posted on Sep, 5 2014 @ 12:41 AM
originally posted by: Seede
I love the way you also twist and turn. Your quote -" Is there some probability involved? absolutely, so you get a range due to the +/-" Then you do
have a range of error? Is that not what I said?
No, what you are implying is this
Range =/= exact timestamp; therefore, radiometric dating cannot be consider any more accurate than the bible.
This is untrue. There is some probability involved in radiometric dating when dealing with decay rates, though the fluctuation is very small and is
Now let's add in another point behind science. The ability to make predictions. You could pluck another crystal from that same pluton, say a zircon
crystal, run a uranium isotope test and you will end up with a date that agrees with the K-AR dating from the feldspar. To be able to successfully
satisfy that prediction shows the method is accurate. This has been done time and time again. The dating methods agree with each other. This means it
Now another example, lets say we have a metamorphosed granite pluton, called a gneiss. Now during the mountain building process, we have a granite
intrusion known as a dike or sill form into the pluton. By default the intrusion of granite is younger than the rock it is crossing. Now, we can make
the prediction that we should get a younger age radiometric dating the granite from the gneiss. Once again we see from these types of experiments that
we consistently meet those predictions. We know how fast the sea floor spreads, subduction zones, mountain building processes. Geology is very well
understood and there are several other factors that corroborate radiometric dates. It does not, however, support a global flood.
As for how we are able to predict what the chemical compound of the rock should be, look up Bowen's reaction series for a basic understanding, at

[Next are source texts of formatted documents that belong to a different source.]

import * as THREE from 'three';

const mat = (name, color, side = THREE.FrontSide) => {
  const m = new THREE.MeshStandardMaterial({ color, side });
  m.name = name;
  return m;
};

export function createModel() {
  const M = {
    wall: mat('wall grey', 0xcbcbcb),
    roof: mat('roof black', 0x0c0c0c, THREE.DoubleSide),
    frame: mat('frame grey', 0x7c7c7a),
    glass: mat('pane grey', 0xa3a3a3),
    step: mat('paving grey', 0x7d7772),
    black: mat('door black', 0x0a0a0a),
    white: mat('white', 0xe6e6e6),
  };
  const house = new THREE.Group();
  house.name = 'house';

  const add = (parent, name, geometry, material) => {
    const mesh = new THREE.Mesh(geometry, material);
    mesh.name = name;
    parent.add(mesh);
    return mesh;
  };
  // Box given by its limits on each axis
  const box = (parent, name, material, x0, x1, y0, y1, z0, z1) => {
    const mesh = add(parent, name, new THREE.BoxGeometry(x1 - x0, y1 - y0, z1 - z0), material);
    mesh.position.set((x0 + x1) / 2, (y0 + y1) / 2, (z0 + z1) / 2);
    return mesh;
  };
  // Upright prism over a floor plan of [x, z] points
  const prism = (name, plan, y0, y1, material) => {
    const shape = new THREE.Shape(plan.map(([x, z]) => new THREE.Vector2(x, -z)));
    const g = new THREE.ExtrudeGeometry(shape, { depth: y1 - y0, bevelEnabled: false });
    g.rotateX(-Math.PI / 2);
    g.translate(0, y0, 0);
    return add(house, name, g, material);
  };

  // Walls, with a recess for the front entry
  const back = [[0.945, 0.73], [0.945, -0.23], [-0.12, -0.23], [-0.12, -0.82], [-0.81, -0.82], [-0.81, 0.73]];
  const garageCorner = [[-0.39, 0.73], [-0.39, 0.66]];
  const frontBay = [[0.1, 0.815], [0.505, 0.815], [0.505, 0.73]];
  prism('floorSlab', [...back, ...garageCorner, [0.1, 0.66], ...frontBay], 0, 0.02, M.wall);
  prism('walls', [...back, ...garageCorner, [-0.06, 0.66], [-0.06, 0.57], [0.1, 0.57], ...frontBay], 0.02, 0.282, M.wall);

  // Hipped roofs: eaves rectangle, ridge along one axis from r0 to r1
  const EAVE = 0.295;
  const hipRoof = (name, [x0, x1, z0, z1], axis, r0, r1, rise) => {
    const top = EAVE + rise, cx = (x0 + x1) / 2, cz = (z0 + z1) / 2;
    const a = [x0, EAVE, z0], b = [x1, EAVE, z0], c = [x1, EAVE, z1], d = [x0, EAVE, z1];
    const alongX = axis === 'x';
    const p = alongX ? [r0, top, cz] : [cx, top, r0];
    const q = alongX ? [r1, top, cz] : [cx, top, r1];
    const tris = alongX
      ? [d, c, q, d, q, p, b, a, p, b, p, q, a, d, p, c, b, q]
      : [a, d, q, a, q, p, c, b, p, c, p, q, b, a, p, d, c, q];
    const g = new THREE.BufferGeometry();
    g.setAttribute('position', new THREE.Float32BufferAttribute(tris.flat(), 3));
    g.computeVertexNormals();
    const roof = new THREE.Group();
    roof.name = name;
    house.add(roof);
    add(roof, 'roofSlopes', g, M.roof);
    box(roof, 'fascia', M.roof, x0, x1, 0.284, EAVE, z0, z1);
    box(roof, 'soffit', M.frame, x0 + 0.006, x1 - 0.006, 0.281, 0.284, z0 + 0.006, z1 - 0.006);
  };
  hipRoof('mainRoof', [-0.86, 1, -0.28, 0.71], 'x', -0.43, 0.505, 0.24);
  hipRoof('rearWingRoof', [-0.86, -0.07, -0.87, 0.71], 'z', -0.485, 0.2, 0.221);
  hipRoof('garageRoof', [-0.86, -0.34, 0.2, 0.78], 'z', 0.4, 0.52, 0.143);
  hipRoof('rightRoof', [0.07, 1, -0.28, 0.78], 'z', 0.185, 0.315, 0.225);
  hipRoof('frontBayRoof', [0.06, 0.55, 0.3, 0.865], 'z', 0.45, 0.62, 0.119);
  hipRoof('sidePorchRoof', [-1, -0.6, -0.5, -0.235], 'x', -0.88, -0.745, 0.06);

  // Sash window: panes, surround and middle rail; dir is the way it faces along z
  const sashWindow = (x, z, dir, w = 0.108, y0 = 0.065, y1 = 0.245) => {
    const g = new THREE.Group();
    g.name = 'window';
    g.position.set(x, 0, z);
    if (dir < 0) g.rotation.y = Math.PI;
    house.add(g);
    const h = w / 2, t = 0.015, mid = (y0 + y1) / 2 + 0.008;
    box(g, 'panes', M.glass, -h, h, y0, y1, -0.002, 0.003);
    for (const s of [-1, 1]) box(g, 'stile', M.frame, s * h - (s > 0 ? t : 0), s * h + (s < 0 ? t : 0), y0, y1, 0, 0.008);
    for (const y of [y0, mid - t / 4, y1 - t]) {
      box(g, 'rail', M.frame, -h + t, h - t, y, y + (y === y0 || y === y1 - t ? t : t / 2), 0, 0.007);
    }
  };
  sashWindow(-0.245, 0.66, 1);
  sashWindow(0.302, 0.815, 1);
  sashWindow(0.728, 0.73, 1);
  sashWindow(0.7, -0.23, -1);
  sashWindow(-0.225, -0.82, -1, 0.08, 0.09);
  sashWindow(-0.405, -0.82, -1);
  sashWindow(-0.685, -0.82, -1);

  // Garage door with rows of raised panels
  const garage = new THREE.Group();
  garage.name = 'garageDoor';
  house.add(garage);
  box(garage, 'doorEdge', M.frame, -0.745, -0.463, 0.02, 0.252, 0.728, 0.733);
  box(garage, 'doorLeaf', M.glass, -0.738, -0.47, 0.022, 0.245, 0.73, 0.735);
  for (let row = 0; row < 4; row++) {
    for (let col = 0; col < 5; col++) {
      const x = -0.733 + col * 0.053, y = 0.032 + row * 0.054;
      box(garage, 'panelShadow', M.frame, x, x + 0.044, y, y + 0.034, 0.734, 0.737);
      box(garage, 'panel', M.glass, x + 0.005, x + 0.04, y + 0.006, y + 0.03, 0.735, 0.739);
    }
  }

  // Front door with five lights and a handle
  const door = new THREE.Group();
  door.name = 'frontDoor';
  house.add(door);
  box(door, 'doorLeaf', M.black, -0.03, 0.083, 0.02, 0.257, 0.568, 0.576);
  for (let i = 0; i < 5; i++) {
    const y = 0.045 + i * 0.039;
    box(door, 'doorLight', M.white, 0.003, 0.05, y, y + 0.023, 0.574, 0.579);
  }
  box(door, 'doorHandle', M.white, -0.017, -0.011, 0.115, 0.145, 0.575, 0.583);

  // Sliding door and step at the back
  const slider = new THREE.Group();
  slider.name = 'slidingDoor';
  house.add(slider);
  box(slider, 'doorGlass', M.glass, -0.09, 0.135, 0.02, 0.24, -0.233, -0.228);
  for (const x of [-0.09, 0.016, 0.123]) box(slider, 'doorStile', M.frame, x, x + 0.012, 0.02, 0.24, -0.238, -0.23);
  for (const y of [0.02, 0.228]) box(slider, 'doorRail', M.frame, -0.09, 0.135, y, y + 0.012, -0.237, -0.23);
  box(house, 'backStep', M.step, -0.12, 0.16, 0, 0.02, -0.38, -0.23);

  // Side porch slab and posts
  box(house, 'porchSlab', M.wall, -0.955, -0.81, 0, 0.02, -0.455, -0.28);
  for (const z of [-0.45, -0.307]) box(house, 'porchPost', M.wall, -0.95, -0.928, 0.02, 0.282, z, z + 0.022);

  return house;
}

least for igneous rocks.
edit on 5-9-2014 by Cypress because: (no reason given)